The limits of imagination

Many would think of authors as having limitless imaginations. We can imagine amazing futures, fantastical worlds, utopias, dystopias, magics, stuff that we call science that is actually just more magic, but we can’t imagine a rich person as wealthy as actual rich people.

That’s right when it came to thinking of massive piles of money that a fictional character would go swimming through, it didn’t amount to as much money as our actual wealthiest people.

Fictional 15 richest

  1. Scrooge McDuck – $65.4 billion
  2. Smaug – $54.1 billion
  3. Carlisle Cullen – $46.0 billion
  4. Tony Stark – $12.4 billion
  5. Charles Foster Kane – $11.2 billion
  6. Bruce Wayne – $9.2 billion
  7. Richie Rich – $5.8 billion
  8. Christian Grey – $2.2 billion
  9. Tywin Lannister – $1.8 billion
  10. C. Montgomery Burns – $1.5 billion
  11. Walden Schmidt – $1.3 billion
  12. Lara Croft – $1.3 billion
  13. Mr Monopoly – $1.2 billion
  14. Lady Mary Crawley – $1.1 billion
  15. Jay Gatsby – $1.0 billion (Source: Fictional 15, 2013) Total = $215.5 billion

Let’s compare that to the real-life Richie McRiches.

Real 15 richest

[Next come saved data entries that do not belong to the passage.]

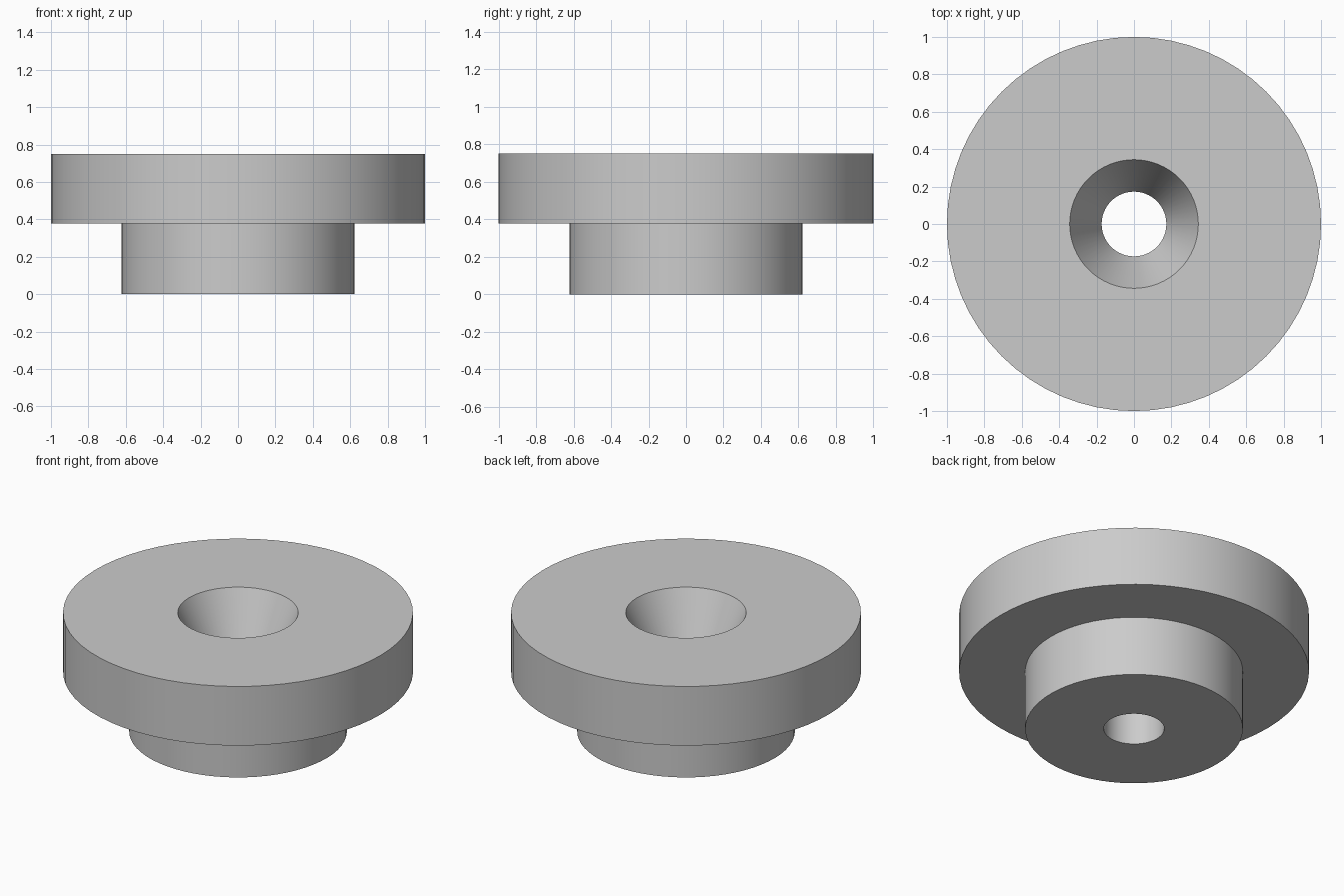
import bpy, bmesh, math

cube = bpy.data.objects.get("Cube")
if cube:
    bpy.data.objects.remove(cube, do_unlink=True)

SEGMENTS = 64

# Plain grey material
grey = bpy.data.materials.new("light_grey")
grey.use_nodes = True
colour = (0.6, 0.6, 0.6, 1)
grey.diffuse_color = colour
grey.node_tree.nodes["Principled BSDF"].inputs["Base Color"].default_value = colour


def lathe(name, profile):
    """Revolve a closed (radius, height) profile around z."""
    bm = bmesh.new()
    verts = [bm.verts.new((r, 0, z)) for r, z in profile]
    edges = [bm.edges.new((a, b)) for a, b in zip(verts, verts[1:] + verts[:1])]
    bmesh.ops.spin(bm, geom=verts + edges, cent=(0, 0, 0), axis=(0, 0, 1),
                   angle=math.tau, steps=SEGMENTS, use_merge=True)
    bmesh.ops.remove_doubles(bm, verts=bm.verts, dist=0.0001)
    bmesh.ops.recalc_face_normals(bm, faces=bm.faces)
    mesh = bpy.data.meshes.new(name)
    bm.to_mesh(mesh)
    bm.free()
    mesh.materials.append(grey)
    obj = bpy.data.objects.new(name, mesh)
    bpy.context.collection.objects.link(obj)
    return obj


# Stepped bushing: narrow hub, wide flange, tapered recess and through hole
bushing = lathe("flanged_bushing", [
    (0.173, 0), (0.622, 0), (0.622, 0.377), (1, 0.377),
    (1, 0.75), (0.344, 0.75), (0.173, 0.377)])

# Round walls shade smoothly, rims stay crisp
bpy.ops.object.select_all(action='DESELECT')
bushing.select_set(True)
bpy.context.view_layer.objects.active = bushing
bpy.ops.object.shade_smooth_by_angle(angle=math.radians(20))
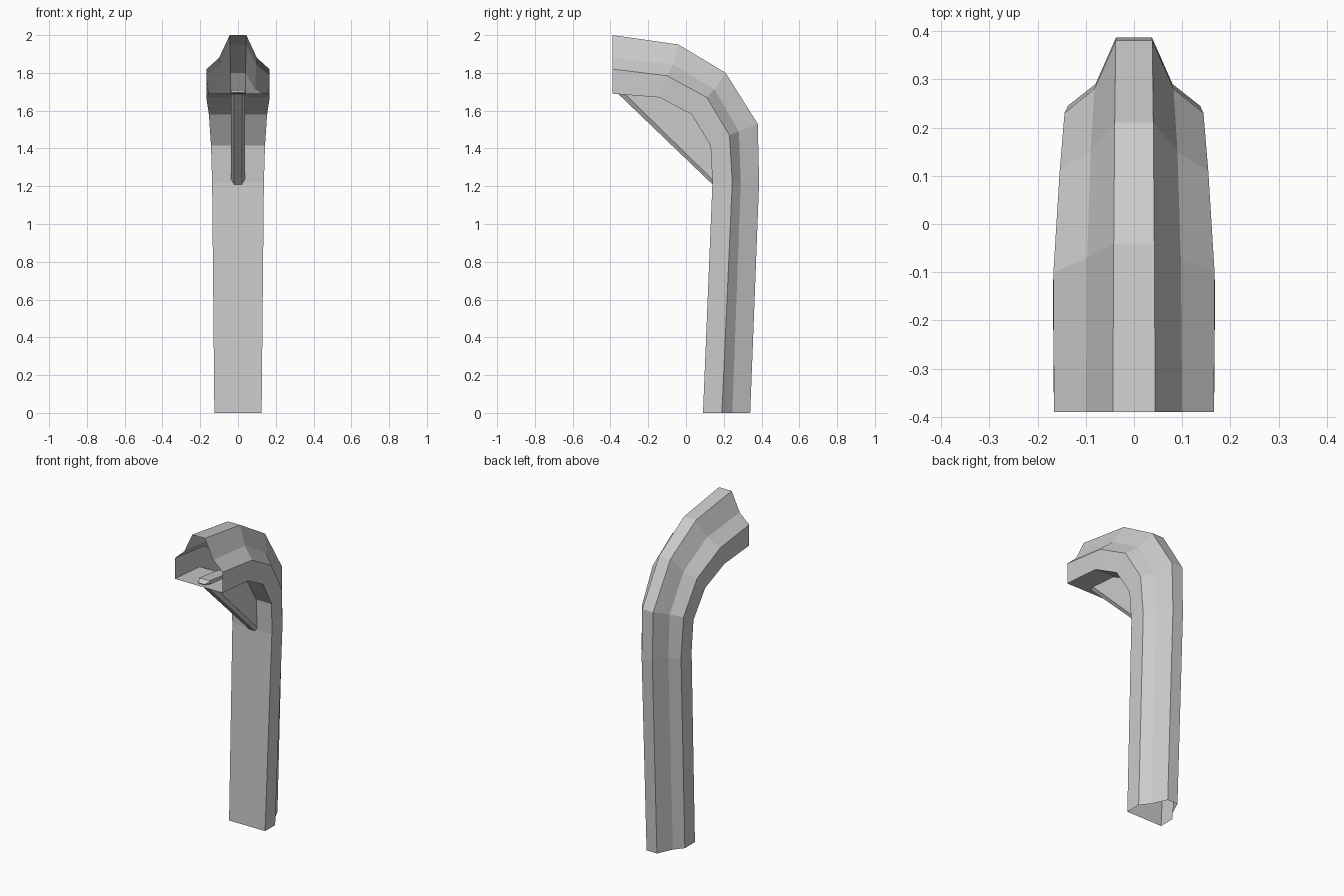
import bpy, bmesh

if "Cube" in bpy.data.objects:
    bpy.data.objects.remove(bpy.data.objects["Cube"])

# Side-view rails (y, z) from foot to tip, with half-widths at foot and tip
RAILS = [
    ([(.09, 0), (.14, 1.22), (.13, 1.415), (.03, 1.58), (-.14, 1.67), (-.39, 1.69)],
     [.125, .137, .143, .154, .168, .166]),                       # inner edge
    ([(.19, 0), (.245, 1.22), (.23, 1.47), (.11, 1.67), (-.10, 1.785), (-.39, 1.82)],
     [.125, .137, .144, .154, .167, .166]),                       # side edge
    ([(.245, 0), (.29, 1.22), (.28, 1.49), (.15, 1.715), (-.07, 1.845), (-.39, 1.88)],
     [.08, .08, .082, .09, .097, .10]),                           # shoulder
    ([(.34, 0), (.387, 1.22), (.38, 1.53), (.21, 1.80), (-.04, 1.95), (-.39, 2.0)],
     [.036, .037, .038, .04, .042, .044]),                        # ridge
]


def finish(name, bm):
    bmesh.ops.recalc_face_normals(bm, faces=bm.faces)
    mesh = bpy.data.meshes.new(name)
    bm.to_mesh(mesh)
    bm.free()
    obj = bpy.data.objects.new(name, mesh)
    bpy.context.collection.objects.link(obj)
    return obj


def skin(bm, rings):
    for a, b in zip(rings, rings[1:]):
        n = len(a)
        for i in range(n):
            j = (i + 1) % n
            bm.faces.new((a[i], a[j], b[j], b[i]))


# Curved hollow post, open at both ends
bm = bmesh.new()
rings = []
for k in range(6):
    half = [(w[k], *path[k]) for path, w in RAILS]
    loop = half + [(-x, y, z) for x, y, z in reversed(half)]
    rings.append([bm.verts.new(p) for p in loop])
skin(bm, rings)
finish("curved_post", bm)

# Thin web filling the inside of the bend, chamfered along its front edge
bm = bmesh.new()
back = [(.145, 1.235), (.137, 1.415), (.038, 1.59), (-.14, 1.685), (-.335, 1.71)]
front = [(-.365, 1.695), (.14, 1.21)]
rings = []
for x, edge in ((-.02, front), (-.036, [(-.335, 1.70), (.145, 1.23)]),
                (.036, [(-.335, 1.70), (.145, 1.23)]), (.02, front)):
    outline = edge if abs(x) < .03 else back + edge
    rings.append([bm.verts.new((x, y, z)) for y, z in outline])
fl, left, right, fr = rings
bm.faces.new(left)
bm.faces.new(right)
for i in range(len(back) - 1):
    bm.faces.new((left[i], left[i + 1], right[i + 1], right[i]))
bm.faces.new((fl[0], fl[1], fr[1], fr[0]))
for f, side in ((fl, left), (fr, right)):
    bm.faces.new((f[0], f[1], side[-1], side[-2]))
# End caps of the web
bm.faces.new((left[-3], left[-2], fl[0], fr[0], right[-2], right[-3]))
bm.faces.new((left[0], left[-1], fl[1], fr[1], right[-1], right[0]))
finish("bend_web", bm)
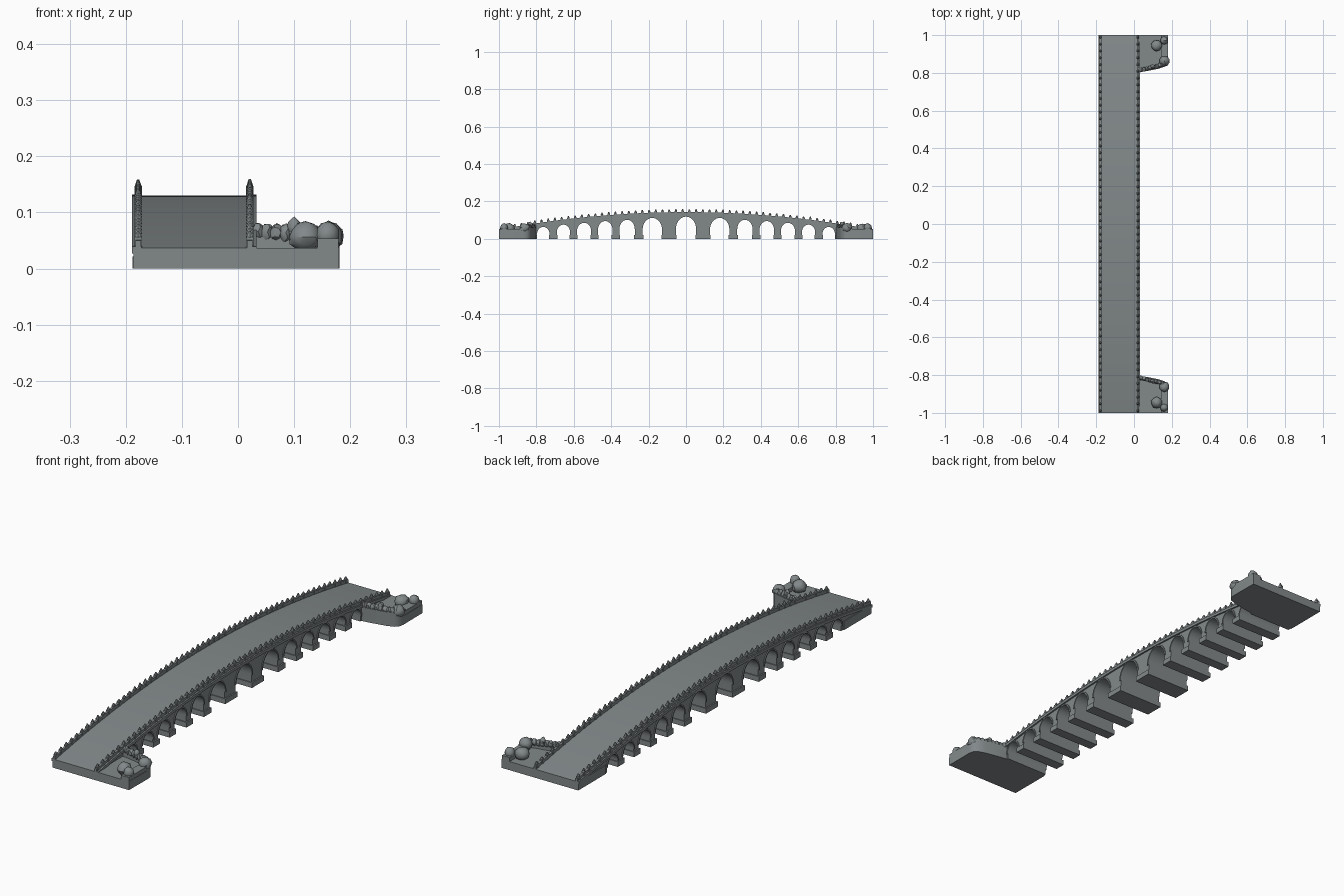
import bpy, bmesh, math, random
from mathutils import Vector, Matrix

if "Cube" in bpy.data.objects:
    bpy.data.objects.remove(bpy.data.objects["Cube"])

random.seed(4)
stone = bpy.data.materials.new("grey stone")
stone.diffuse_color = (0.225, 0.25, 0.255, 1)
stone.use_nodes = True
stone.node_tree.nodes["Principled BSDF"].inputs["Base Color"].default_value = stone.diffuse_color


def road(y):
    return 0.037 + 0.093 * (1 - y * y)


def finish(bm, name, smooth=True):
    bmesh.ops.recalc_face_normals(bm, faces=bm.faces)
    me = bpy.data.meshes.new(name)
    bm.to_mesh(me)
    bm.free()
    ob = bpy.data.objects.new(name, me)
    bpy.context.collection.objects.link(ob)
    me.materials.append(stone)
    if smooth:
        bpy.ops.object.select_all(action='DESELECT')
        ob.select_set(True)
        bpy.context.view_layer.objects.active = ob
        bpy.ops.object.shade_smooth_by_angle(angle=math.radians(35))
    return ob


def extrude(bm, pts, vec):
    """Prism from a closed outline of 3D points."""
    f = bm.faces.new([bm.verts.new(p) for p in pts])
    r = bmesh.ops.extrude_face_region(bm, geom=[f], use_keep_orig=True)
    vs = [v for v in r['geom'] if isinstance(v, bmesh.types.BMVert)]
    bmesh.ops.translate(bm, vec=vec, verts=vs)


def box(bm, x0, x1, y0, y1, z0, z1):
    extrude(bm, [(x0, y0, z0), (x1, y0, z0), (x1, y1, z0), (x0, y1, z0)], (0, 0, z1 - z0))


def band(bm, x0, x1, lo, hi, n=80):
    """Strip following the road curve, between two offsets from the road."""
    ys = [-1 + 2 * i / n for i in range(n + 1)]
    pts = [(x0, y, road(y) + lo) for y in ys] + [(x0, y, road(y) + hi) for y in reversed(ys)]
    extrude(bm, pts, (x1 - x0, 0, 0))


def lump(bm, x, y, z, r, squash=1.0, rough=0.15):
    m = Matrix.Translation((x, y, z)) @ Matrix.Diagonal((1, 1, squash, 1))
    r0 = bmesh.ops.create_icosphere(bm, subdivisions=2, radius=r, matrix=m)
    c = Vector((x, y, z))
    for v in r0['verts']:
        v.co = c + (v.co - c) * (1 + random.uniform(-rough, rough))


# arches: centre, half width, crown height
half = [(0.0, 0.054, 0.119), (0.18, 0.052, 0.112), (0.315, 0.041, 0.102), (0.432, 0.039, 0.095),
        (0.545, 0.038, 0.086), (0.655, 0.036, 0.076), (0.763, 0.034, 0.064)]
arches = [(-c, w, h) for c, w, h in reversed(half[1:])] + half


def arch_curve(c, w, h, n=16):
    rise = min(w * 1.2, h - 0.012)
    return [(c - w * math.cos(math.pi * i / n), h - rise + rise * math.sin(math.pi * i / n))
            for i in range(n + 1)]


# bridge body with arched openings
bm = bmesh.new()
out = [(-1, 0)]
for c, w, h in arches:
    out += [(c - w, 0)] + arch_curve(c, w, h) + [(c + w, 0)]
out += [(1, 0)] + [(1 - i / 40, road(1 - i / 40)) for i in range(81)]
extrude(bm, [(-0.182, y, z) for y, z in out], (0.208, 0, 0))
finish(bm, "bridge_body")

# raised rings round the arches, both sides
bm = bmesh.new()
for c, w, h in arches:
    inner = arch_curve(c, w, h)
    outer = arch_curve(c, w + 0.007, h + 0.006)
    for x0, x1 in ((-0.186, -0.181), (0.025, 0.030)):
        extrude(bm, [(x0, y, z) for y, z in inner + outer[::-1]], (x1 - x0, 0, 0))
finish(bm, "arch_rings")

# pier footings
bm = bmesh.new()
for a, b in zip(arches, arches[1:]):
    y0, y1 = a[0] + a[1], b[0] - b[1]
    box(bm, -0.188, 0.032, y0 - 0.004, y1 + 0.004, 0, 0.022)
finish(bm, "pier_footings")

# cornices under the parapets
bm = bmesh.new()
for x0, x1 in ((-0.189, -0.172), (0.016, 0.033)):
    band(bm, x0, x1, -0.010, 0.002)
finish(bm, "cornices")

# parapet walls
bm = bmesh.new()
for x in (-0.178, 0.021):
    band(bm, x - 0.005, x + 0.005, -0.002, 0.013)
finish(bm, "parapets")

# posts with carved finials
bm = bmesh.new()
N = 56
for x in (-0.178, 0.021):
    for i in range(N):
        y = -0.988 + 1.976 * i / (N - 1)
        z = road(y)
        box(bm, x - 0.0065, x + 0.0065, y - 0.0065, y + 0.0065, z - 0.004, z + 0.017)
        top = random.uniform(0.010, 0.014)
        m = Matrix.Translation((x, y, z + 0.016 + top / 2))
        bmesh.ops.create_cone(bm, cap_ends=True, segments=6, radius1=0.0075, radius2=0.0025,
                              depth=top, matrix=m)
finish(bm, "parapet_posts")

# end landings with side terraces, mirrored at both ends
edge = [(0.02, 0.802), (0.08, 0.812), (0.13, 0.822), (0.163, 0.833), (0.178, 0.85), (0.181, 0.87)]
for s, tag in ((-1, "front"), (1, "back")):
    bm = bmesh.new()
    outline = [(-0.186, 1), (-0.186, 0.81)] + edge + [(0.18, 1)]
    extrude(bm, [(x, s * y, 0) for x, y in outline], (0, 0, 0.037))
    finish(bm, tag + "_landing")

    # low kerb and lumpy wall along the terrace edge
    bm = bmesh.new()
    box(bm, 0.142, 0.179, s * 0.86, s * 1.0, 0.03, 0.054)
    inner = [(x - 0.003, y + 0.018) for x, y in edge]
    extrude(bm, [(x, s * y, 0.034) for x, y in edge + inner[::-1]], (0, 0, 0.026))
    finish(bm, tag + "_terrace_wall")

    bm = bmesh.new()
    for i in range(8):
        t = i / 7
        lump(bm, 0.036 + 0.115 * t, s * (0.815 + 0.028 * t), 0.066 - 0.005 * t, 0.012, 1.3)
    lump(bm, 0.10, s * 0.832, 0.074, 0.012, 1.4)
    finish(bm, tag + "_wall_stones")

    # rounded rocks on the terrace
    bm = bmesh.new()
    lump(bm, 0.120, s * 0.945, 0.056, 0.030, 0.9, 0.08)
    lump(bm, 0.161, s * 0.862, 0.058, 0.027, 0.95, 0.08)
    lump(bm, 0.160, s * 0.972, 0.060, 0.021, 1.1, 0.08)
    finish(bm, tag + "_terrace_rocks")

  1. Jeff Bezos – $131 billion
  2. Bill Gates – $96.5 billion
  3. Warren Buffett – $82.5 billion
  4. Bernard Arnault (and family) – $76 billion
  5. Carlos Slim Helu (and family) – $64 billion
  6. Amancio Ortega – $62.7 billion
  7. Larry Ellison – $62.5 billion
  8. Mark Zuckerberg – $62.3 billion
  9. Michael Bloomberg – $55.5 billion
  10. Larry Page – $50.8 billion
  11. Charles ‘f@#k the environment’ Koch – $50.5 billion
  12. David ‘f@#k poor people’ Koch – $50.5 billion
  13. Mukesh Ambani – $50 billion
  14. Sergey Brin – $49.8 billion
  15. Francoise Bettencourt Meyers (and family) – $49.3 billion (Source) Total = $993.9 billion

On the fictional list, we have a literal 350-year-old blood-sucking parasite who had several lifetimes to accumulate his wealth. Another is the image we conjure up when we think of rich people. One character even has rich in his name twice. Yet for all of their billions, they aren’t matching it with the real-life billionaires.

It says something that the richest fictional character has half as much money as the richest man in the real world. And the total worth of the Top 15s couldn’t be more different. All of the world’s authors couldn’t come up with a list of the wealthiest characters with as much money as their real-life counterparts ($215 vs $994 billion!!).

But the worst part is the real-life billionaires. Do we see Jeff Bezos swimming in a giant vault of money? Does he even own a giant vault? What type of pathetic billionaire is he? Too busy stopping his workers unionising to enjoy a swim in his money is what he is. Bill Gates has not once tried to scare dwarves away from his mountain of gold, on the plus side, he isn’t a gold hoarding dragon. And will we ever see the Warren Buffet spanking a college newspaper reporter sex tape, and will that be hotter than the 50 Shades of Grey movies?

What about superheroes? Zuckerberg isn’t donning a cowl and fighting crime, he’s too busy selling elections. Tony Stark was fighting to save the planet, the Koch brothers only seem to have time to see the planet burn. Would it kill them both – or at least one more – to try to build an arc reactor?

Authors may not be able to imagine ridiculous levels of wealth for their characters, but billionaires seem equally unable to imagine doing something worthwhile with their billions.